**What you have to do**
Find each line in the records below that contains the word "wedge", and copy it out.

[Stored items from a collection]
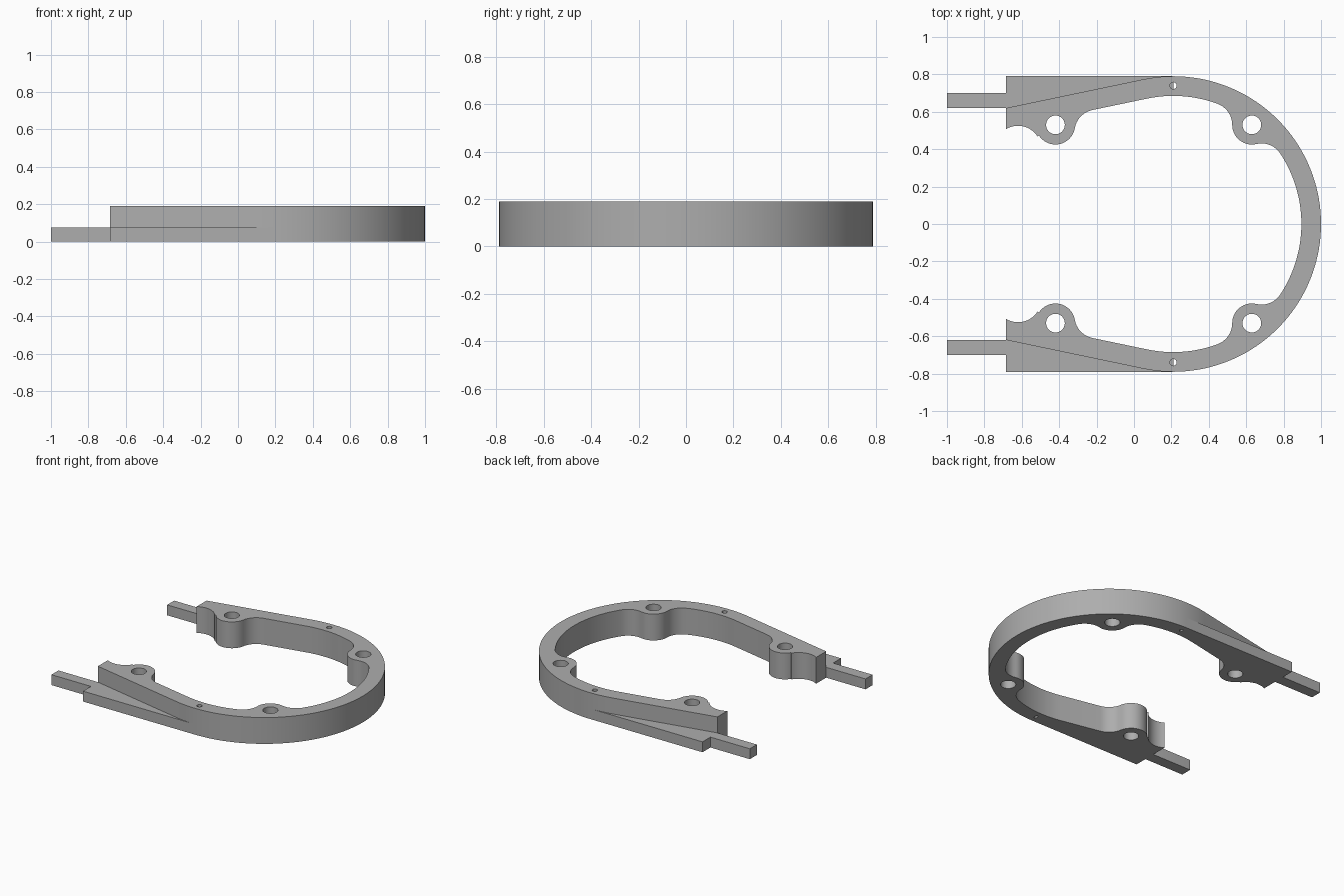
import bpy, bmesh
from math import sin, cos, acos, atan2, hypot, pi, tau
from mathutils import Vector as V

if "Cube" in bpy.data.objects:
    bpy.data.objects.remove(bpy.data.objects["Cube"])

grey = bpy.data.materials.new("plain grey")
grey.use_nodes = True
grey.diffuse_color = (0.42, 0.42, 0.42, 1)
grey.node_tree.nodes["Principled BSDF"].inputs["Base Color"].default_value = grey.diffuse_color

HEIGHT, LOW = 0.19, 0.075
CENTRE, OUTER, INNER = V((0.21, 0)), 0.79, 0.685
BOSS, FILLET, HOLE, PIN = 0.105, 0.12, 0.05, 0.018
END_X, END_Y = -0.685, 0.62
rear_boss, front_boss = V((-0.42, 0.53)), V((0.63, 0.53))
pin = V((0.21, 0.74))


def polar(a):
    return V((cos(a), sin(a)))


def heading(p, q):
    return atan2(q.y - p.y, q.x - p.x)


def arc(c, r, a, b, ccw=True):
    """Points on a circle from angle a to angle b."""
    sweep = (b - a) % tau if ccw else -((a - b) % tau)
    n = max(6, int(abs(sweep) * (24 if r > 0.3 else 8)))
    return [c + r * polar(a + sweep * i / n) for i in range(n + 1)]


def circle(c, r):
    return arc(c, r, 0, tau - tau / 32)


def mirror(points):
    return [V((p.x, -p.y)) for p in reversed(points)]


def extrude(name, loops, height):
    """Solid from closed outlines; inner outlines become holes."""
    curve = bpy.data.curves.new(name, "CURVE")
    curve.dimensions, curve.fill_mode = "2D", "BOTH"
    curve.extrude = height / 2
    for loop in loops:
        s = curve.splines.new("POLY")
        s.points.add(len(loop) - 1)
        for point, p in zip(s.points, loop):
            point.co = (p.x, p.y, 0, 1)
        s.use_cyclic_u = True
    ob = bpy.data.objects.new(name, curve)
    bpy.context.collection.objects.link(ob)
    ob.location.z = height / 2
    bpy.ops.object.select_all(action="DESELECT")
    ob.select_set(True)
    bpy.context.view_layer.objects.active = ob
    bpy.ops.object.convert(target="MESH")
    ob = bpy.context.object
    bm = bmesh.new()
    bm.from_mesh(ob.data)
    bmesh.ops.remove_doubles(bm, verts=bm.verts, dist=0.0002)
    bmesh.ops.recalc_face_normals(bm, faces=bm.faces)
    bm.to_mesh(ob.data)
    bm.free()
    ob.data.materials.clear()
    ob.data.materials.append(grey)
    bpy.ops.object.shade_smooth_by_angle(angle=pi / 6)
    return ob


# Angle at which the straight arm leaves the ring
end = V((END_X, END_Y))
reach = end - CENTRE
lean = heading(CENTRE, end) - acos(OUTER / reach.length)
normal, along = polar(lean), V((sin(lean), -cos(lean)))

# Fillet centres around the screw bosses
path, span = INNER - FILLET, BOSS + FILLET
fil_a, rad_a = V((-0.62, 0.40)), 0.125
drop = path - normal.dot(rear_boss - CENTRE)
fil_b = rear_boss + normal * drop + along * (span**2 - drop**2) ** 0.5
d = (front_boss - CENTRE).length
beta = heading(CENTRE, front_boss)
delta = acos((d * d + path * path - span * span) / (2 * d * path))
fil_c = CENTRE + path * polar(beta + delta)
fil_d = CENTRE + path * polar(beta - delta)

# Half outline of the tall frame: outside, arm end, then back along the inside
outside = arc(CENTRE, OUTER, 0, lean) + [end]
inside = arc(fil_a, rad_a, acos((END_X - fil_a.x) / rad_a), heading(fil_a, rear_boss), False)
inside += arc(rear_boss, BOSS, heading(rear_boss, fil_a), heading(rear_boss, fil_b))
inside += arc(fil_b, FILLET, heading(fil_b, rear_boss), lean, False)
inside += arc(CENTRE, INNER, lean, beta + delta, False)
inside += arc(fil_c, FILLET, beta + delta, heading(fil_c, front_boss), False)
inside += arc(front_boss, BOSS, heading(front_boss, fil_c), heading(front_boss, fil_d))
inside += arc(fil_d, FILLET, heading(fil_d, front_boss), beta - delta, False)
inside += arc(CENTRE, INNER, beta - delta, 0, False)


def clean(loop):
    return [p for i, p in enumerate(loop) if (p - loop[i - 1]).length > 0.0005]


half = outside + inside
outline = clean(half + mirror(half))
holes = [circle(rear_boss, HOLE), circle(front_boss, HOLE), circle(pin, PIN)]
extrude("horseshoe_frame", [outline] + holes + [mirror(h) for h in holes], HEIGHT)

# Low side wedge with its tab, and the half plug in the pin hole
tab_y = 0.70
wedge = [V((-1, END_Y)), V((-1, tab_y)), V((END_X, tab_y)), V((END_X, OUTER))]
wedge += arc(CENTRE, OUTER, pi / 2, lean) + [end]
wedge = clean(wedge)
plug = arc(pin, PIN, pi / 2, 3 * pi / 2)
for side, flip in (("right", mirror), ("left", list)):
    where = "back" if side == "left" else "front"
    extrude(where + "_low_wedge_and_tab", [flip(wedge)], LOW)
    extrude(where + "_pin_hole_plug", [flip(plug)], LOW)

**Reply to the task**
# Low side wedge with its tab, and the half plug in the pin hole
wedge = [V((-1, END_Y)), V((-1, tab_y)), V((END_X, tab_y)), V((END_X, OUTER))]
wedge += arc(CENTRE, OUTER, pi / 2, lean) + [end]
wedge = clean(wedge)
    extrude(where + "_low_wedge_and_tab", [flip(wedge)], LOW)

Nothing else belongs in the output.